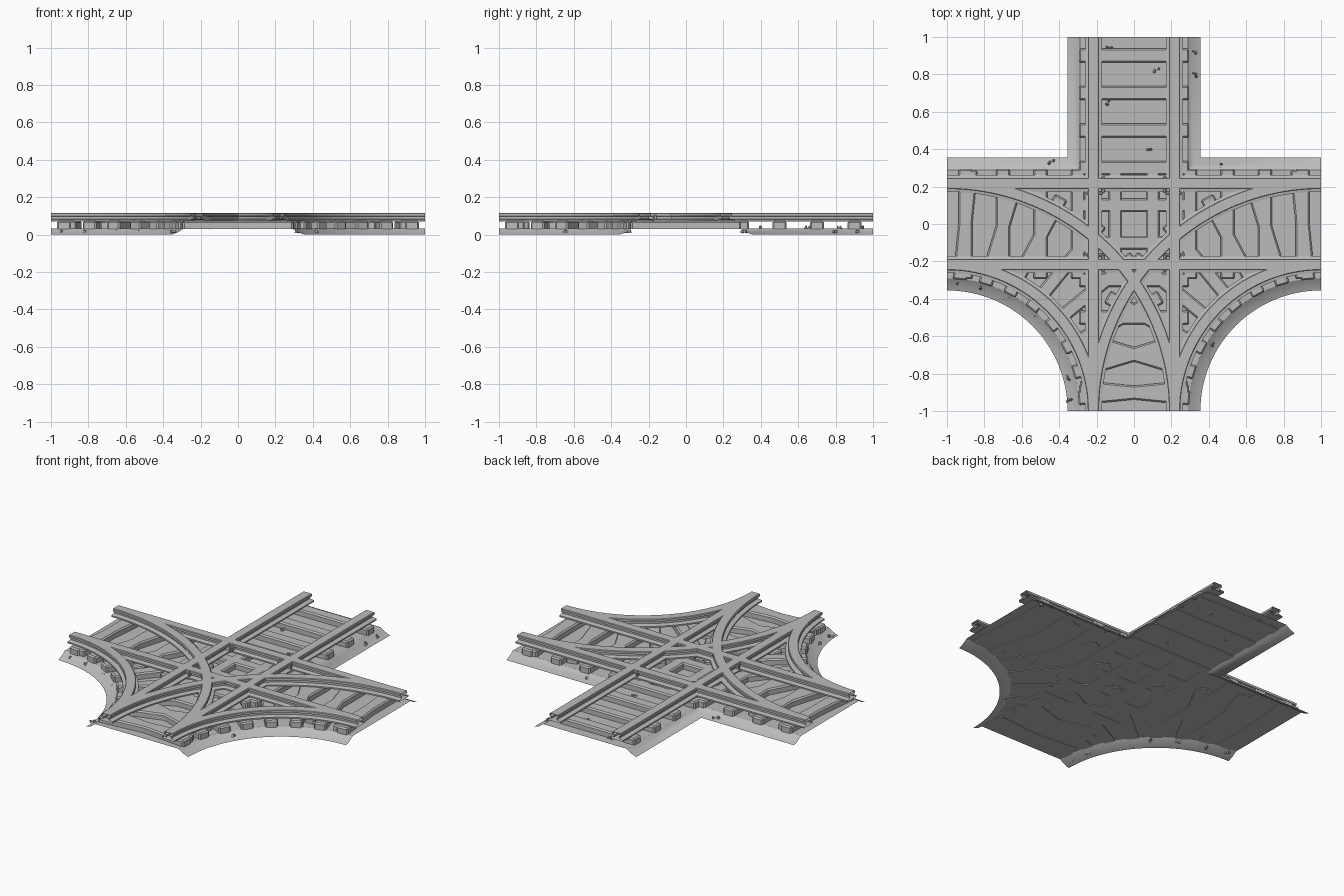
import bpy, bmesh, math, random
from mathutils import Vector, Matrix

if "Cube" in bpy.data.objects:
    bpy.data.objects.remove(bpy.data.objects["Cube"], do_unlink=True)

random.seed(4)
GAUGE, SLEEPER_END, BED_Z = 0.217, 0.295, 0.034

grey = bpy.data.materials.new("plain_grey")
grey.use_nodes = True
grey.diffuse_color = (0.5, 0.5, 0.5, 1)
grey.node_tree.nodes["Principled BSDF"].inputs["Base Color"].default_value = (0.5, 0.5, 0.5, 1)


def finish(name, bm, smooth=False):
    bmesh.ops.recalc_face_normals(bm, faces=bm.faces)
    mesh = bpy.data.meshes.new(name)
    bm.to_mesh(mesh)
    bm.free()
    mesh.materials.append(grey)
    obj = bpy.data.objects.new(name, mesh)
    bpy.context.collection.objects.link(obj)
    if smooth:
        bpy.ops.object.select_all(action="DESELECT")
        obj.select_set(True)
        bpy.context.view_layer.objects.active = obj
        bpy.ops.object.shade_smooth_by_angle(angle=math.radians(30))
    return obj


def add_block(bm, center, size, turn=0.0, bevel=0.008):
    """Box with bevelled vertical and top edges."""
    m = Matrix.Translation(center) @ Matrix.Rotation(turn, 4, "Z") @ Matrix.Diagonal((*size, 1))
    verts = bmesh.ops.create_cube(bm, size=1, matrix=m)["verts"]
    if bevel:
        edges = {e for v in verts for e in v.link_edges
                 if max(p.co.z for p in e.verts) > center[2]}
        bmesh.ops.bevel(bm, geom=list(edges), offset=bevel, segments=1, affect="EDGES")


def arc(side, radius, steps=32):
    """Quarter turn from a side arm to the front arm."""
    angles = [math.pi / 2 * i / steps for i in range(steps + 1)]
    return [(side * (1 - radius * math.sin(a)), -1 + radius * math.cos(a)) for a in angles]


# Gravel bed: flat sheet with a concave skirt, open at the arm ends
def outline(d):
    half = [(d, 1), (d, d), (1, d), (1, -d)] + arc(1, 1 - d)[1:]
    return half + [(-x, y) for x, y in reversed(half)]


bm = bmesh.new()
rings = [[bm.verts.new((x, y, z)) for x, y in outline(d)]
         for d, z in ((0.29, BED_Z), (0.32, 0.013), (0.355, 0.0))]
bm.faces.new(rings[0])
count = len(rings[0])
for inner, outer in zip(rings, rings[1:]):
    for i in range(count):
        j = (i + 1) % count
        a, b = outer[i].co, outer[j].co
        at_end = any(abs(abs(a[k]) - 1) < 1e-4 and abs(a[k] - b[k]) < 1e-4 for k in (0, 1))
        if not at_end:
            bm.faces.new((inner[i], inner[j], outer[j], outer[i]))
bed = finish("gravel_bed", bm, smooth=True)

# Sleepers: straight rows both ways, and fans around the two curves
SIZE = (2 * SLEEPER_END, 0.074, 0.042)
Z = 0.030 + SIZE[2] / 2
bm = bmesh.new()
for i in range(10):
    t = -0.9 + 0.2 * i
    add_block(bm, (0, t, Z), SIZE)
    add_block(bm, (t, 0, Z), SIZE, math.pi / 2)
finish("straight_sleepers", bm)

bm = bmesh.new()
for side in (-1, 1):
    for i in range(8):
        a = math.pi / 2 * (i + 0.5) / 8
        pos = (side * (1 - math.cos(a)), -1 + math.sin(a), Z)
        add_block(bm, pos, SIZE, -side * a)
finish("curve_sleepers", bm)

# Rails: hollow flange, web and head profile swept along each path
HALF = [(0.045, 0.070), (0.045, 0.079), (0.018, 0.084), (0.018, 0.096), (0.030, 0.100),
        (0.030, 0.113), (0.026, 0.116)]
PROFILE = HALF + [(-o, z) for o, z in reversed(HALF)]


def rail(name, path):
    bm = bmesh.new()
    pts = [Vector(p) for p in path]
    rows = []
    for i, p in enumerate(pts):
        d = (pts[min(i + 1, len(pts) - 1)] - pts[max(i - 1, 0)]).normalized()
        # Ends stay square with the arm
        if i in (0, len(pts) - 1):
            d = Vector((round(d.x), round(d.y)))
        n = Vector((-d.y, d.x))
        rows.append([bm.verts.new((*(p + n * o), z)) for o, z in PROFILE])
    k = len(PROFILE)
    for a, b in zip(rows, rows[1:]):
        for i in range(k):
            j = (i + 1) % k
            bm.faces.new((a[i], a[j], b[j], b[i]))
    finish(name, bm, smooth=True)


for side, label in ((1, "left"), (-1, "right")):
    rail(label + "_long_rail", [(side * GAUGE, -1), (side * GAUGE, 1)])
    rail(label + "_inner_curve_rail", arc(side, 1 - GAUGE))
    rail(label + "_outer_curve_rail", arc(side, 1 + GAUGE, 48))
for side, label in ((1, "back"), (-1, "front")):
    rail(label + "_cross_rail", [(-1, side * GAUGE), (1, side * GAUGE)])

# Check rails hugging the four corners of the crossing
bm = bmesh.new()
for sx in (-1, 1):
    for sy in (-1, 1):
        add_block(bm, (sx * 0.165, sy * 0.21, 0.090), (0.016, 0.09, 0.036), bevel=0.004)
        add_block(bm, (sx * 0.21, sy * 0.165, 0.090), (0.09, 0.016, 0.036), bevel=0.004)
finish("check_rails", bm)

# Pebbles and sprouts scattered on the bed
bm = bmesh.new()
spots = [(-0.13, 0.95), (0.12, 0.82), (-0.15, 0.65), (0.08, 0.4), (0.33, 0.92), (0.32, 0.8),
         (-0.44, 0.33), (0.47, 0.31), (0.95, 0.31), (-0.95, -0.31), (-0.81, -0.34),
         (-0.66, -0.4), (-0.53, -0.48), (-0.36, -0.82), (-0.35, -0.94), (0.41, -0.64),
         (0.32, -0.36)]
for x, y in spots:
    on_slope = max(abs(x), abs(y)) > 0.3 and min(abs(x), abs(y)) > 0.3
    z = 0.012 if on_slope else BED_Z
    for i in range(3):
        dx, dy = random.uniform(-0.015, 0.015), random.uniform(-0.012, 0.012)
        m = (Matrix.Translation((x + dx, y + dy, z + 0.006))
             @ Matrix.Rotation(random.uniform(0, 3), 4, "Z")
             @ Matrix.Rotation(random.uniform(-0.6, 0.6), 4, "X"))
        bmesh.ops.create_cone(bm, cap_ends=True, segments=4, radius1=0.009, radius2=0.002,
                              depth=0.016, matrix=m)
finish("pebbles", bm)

* * *

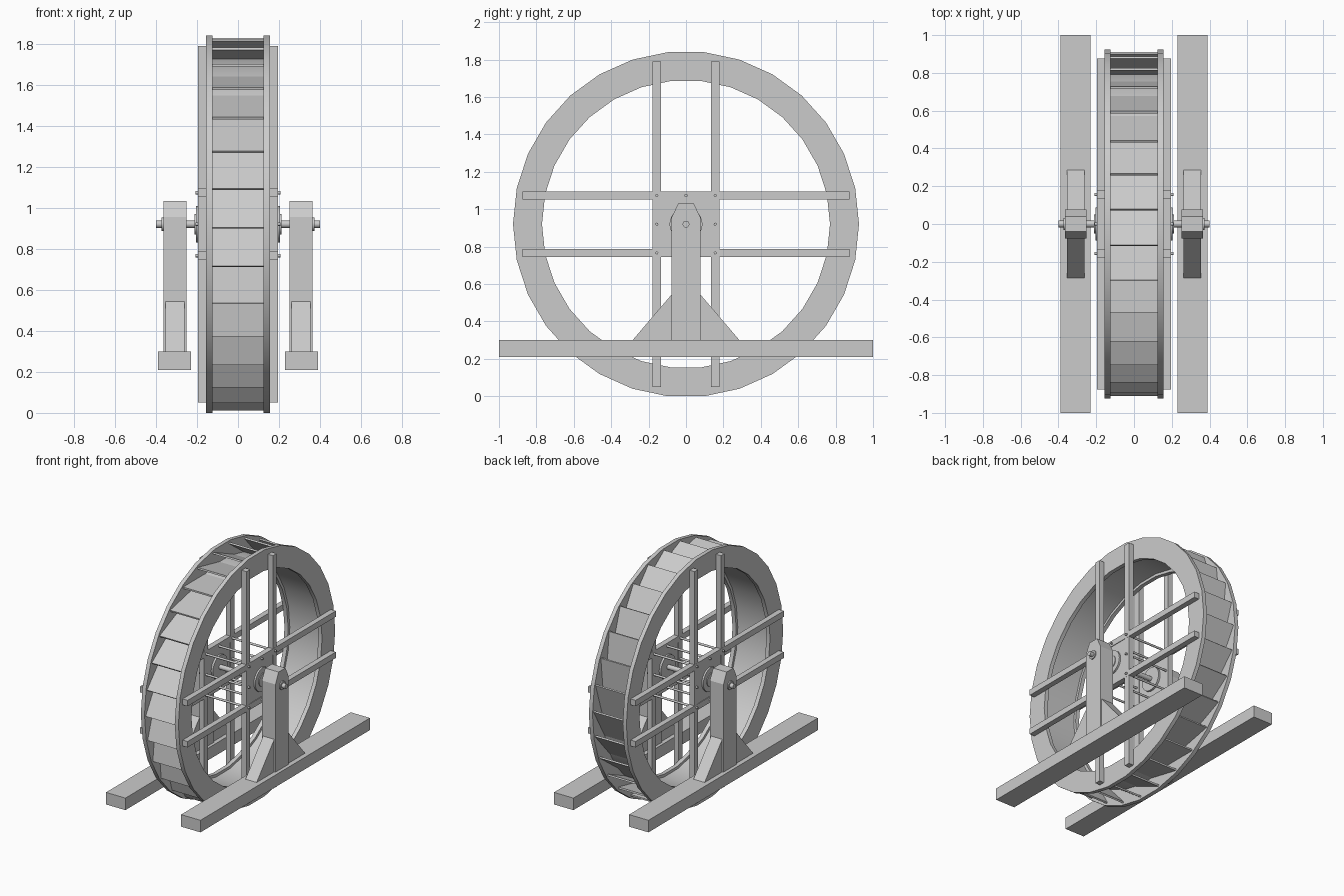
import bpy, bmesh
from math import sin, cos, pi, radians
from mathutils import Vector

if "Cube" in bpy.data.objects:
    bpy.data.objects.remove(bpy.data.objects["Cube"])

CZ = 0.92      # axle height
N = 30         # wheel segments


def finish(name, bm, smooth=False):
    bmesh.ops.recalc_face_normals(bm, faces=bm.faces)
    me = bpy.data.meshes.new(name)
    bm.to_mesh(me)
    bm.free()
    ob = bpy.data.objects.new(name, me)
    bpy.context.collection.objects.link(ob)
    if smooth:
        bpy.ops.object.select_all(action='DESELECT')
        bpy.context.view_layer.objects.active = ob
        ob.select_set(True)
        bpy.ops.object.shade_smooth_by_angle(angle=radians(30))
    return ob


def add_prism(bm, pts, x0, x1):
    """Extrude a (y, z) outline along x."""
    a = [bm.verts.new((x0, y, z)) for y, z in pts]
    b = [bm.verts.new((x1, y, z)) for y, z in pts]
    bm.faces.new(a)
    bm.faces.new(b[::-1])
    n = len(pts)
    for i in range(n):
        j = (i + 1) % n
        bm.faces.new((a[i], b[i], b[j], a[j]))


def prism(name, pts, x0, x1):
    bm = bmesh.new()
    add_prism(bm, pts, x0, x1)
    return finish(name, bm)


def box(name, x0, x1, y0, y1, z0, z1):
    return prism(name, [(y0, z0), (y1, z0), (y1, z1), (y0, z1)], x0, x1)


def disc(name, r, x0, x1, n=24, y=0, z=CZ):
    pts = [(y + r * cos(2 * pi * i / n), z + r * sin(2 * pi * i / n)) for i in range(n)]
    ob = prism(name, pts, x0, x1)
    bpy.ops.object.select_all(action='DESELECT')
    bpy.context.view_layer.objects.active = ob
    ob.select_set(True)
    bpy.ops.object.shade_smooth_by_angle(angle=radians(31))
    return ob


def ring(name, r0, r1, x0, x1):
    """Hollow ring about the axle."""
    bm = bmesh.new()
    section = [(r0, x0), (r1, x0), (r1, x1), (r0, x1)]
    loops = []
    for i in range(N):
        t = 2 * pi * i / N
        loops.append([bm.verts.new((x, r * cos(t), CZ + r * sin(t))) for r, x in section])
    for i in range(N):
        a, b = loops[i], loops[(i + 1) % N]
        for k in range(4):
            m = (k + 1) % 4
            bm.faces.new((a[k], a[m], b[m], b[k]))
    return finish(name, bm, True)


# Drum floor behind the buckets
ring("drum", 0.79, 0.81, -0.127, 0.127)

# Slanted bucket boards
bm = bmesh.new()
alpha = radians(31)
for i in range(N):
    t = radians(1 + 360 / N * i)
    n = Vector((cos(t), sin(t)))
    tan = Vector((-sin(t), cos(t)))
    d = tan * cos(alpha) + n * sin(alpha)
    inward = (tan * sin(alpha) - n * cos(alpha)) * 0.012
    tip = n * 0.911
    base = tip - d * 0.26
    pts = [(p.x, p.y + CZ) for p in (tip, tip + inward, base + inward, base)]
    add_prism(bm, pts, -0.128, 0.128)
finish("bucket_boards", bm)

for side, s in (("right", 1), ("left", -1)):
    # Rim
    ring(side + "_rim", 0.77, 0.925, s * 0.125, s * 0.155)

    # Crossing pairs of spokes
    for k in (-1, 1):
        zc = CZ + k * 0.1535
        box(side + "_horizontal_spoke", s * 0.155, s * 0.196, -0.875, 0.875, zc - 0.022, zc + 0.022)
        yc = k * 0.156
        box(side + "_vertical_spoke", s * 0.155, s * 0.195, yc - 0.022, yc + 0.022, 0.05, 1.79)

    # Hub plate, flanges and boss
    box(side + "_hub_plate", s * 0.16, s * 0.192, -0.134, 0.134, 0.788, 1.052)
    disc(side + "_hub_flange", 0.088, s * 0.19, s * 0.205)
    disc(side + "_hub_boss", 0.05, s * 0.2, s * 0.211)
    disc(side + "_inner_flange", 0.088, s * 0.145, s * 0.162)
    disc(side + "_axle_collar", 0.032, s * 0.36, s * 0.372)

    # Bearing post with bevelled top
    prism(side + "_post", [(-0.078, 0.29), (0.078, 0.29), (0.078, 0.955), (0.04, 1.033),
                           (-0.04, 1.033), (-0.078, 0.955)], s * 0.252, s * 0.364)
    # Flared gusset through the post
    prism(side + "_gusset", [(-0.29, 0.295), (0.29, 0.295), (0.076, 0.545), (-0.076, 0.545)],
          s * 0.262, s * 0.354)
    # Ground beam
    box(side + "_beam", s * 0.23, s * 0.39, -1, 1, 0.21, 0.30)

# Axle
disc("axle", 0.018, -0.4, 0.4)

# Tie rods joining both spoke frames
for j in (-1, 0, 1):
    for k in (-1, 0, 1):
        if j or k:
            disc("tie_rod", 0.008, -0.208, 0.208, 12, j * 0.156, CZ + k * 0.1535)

* * *

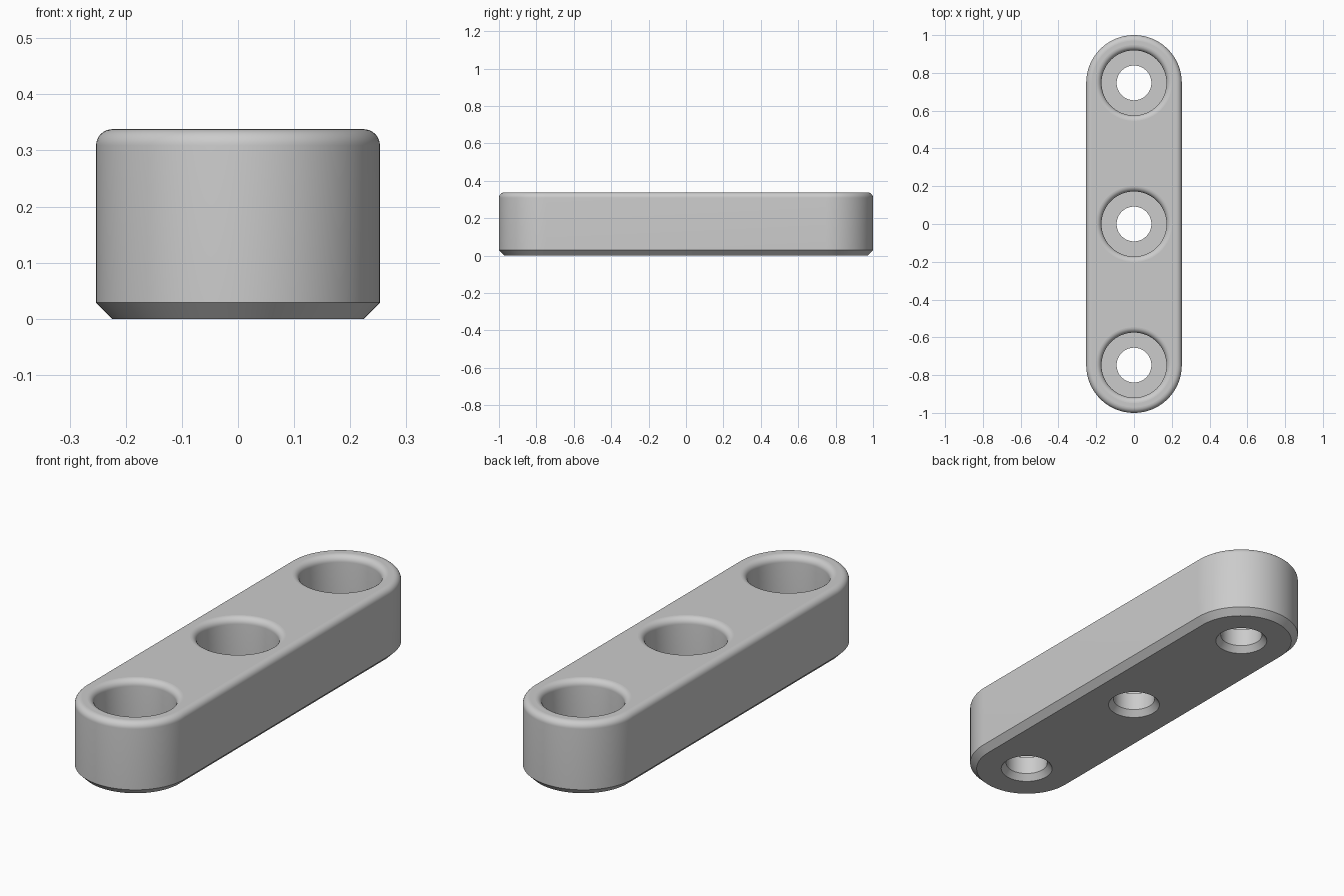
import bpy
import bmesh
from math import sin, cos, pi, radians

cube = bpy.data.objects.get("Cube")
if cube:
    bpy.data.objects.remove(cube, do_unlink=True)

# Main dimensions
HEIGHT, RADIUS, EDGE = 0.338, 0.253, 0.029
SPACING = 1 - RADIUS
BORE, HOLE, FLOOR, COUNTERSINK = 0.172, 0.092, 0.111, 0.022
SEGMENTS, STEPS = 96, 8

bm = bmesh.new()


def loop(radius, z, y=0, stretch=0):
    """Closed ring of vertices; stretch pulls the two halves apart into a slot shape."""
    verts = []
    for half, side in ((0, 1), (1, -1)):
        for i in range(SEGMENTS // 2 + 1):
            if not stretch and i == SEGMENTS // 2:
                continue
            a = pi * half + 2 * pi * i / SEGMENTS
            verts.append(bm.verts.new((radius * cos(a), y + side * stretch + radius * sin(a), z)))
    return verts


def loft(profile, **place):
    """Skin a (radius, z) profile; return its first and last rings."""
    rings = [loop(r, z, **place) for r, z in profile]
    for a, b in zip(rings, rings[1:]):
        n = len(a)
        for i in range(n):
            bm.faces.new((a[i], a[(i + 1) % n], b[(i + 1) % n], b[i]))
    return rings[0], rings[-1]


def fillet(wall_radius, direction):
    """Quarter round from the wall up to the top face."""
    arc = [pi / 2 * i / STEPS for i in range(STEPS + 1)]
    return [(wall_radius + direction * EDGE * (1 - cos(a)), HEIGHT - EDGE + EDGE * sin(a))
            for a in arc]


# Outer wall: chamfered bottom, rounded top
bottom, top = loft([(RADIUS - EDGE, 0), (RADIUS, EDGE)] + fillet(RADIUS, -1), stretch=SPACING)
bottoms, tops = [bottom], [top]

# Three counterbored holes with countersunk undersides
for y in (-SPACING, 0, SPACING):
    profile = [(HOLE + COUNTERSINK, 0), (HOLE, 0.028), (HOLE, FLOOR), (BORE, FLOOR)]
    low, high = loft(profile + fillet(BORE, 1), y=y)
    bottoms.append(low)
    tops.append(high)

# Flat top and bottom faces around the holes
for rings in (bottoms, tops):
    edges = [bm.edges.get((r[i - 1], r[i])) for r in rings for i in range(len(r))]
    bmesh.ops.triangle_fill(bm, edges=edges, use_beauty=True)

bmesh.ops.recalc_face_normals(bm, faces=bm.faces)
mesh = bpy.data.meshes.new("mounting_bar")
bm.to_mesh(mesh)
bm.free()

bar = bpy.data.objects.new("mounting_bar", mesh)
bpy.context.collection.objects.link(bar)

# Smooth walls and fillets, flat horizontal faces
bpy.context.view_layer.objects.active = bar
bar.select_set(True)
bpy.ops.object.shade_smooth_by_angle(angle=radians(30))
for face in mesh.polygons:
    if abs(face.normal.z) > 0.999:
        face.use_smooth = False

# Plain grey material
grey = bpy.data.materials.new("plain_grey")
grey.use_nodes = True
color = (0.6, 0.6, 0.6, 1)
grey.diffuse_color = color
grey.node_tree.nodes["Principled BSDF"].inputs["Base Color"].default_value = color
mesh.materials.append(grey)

* Required work
All lines with the string "materials" must be copied from the data.

* Exercise solution
grey = bpy.data.materials.new("plain_grey")
    mesh.materials.append(grey)
grey = bpy.data.materials.new("plain_grey")
mesh.materials.append(grey)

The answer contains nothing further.